We give the fact as it occurs in Bannatyne's Journal, only premising that the Journalist held his master's opinions, both with respect to the Earl of Cassilis as an opposer of the king's party, and as being a detester of the practice of granting church revenues to titulars, instead of their being devoted to pious uses, such as the support of the clergy, expense of schools, and the relief of the national poor.
L'artiste n'envahit pas l'espace intime des gens, il expose ses idees sur la place publique et libre a chacun de regarder ou de detourner les yeux, d'apprecier ou de detester, de partager ou de snober.

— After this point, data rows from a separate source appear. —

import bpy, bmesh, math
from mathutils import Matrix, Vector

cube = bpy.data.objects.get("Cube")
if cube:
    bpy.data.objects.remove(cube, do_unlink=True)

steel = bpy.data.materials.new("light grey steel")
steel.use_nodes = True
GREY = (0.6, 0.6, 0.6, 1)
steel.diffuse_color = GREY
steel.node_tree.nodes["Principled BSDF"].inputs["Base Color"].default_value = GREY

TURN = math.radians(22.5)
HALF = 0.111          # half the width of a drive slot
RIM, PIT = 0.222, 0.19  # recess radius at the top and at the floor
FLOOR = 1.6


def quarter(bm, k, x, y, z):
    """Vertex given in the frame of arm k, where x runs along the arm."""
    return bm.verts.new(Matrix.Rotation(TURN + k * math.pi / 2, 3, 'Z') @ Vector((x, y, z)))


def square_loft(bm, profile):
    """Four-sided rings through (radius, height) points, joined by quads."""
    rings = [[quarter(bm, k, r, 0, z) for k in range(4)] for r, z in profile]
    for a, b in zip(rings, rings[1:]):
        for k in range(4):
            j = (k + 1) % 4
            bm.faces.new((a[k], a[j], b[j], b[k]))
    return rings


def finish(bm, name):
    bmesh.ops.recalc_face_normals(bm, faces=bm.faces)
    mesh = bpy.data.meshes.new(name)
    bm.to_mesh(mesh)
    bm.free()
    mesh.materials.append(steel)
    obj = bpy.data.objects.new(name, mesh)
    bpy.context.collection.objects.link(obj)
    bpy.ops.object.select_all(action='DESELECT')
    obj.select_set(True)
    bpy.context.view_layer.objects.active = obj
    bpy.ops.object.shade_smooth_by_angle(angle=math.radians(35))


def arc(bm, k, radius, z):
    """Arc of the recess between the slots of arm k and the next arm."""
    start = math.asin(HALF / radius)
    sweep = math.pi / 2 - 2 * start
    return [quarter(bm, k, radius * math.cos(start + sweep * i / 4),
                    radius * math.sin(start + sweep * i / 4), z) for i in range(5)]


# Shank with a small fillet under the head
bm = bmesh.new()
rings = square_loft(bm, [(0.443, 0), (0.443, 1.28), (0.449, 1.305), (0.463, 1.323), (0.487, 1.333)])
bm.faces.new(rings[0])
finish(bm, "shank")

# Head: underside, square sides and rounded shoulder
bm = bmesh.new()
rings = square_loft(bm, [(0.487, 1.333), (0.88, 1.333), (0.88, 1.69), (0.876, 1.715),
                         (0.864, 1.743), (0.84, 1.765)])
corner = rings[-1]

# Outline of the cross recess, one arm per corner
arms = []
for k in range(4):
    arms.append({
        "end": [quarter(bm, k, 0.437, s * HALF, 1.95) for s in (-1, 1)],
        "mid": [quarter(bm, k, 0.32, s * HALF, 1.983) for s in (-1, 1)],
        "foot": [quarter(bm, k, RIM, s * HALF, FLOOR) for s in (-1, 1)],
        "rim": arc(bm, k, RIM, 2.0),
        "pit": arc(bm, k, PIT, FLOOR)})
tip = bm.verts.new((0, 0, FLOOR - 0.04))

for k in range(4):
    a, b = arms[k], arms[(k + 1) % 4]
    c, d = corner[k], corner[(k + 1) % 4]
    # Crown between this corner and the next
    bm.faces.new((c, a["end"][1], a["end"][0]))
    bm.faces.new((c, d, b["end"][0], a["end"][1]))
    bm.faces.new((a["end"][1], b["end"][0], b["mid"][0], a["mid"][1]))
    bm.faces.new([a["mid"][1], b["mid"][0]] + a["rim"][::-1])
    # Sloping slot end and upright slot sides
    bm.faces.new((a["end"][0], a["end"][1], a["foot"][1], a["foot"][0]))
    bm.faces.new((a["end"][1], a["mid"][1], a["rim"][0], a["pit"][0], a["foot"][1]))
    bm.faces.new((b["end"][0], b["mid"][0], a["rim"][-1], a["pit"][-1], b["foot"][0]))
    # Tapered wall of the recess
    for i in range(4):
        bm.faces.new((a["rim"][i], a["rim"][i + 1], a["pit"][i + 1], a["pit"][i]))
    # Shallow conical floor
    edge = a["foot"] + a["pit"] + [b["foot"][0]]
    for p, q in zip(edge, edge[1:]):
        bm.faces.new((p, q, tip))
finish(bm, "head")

This new-born detester of antiquated privilege sent his own children to private schools, mythologised Britain as a country of "long shadows on county cricket grounds, warm beer, green suburbs, and old maids cycling through the morning mist," and ensured that his fifth cabinet ( five years after arriving at Number 10) was made up of 70% privatelyeducated ministers.
Il invite a respecter, aimer et aider tout le monde meme les gens qui ne sont pas musulmans, car tout le monde pouvait etre a la place de tout le monde, et qu'il ne faut surtout pas detester quelqu'un en sa personne mais detester plutot ses gestes et ses actes.
tout bon Francois & Catholique doit detester & abhorrer [aller contre la Loi salique, car cela est] directement contraire a la parole de Dieu, aux saincts Decrets, Concile & libertez de l'Eglise Gallicane : & [.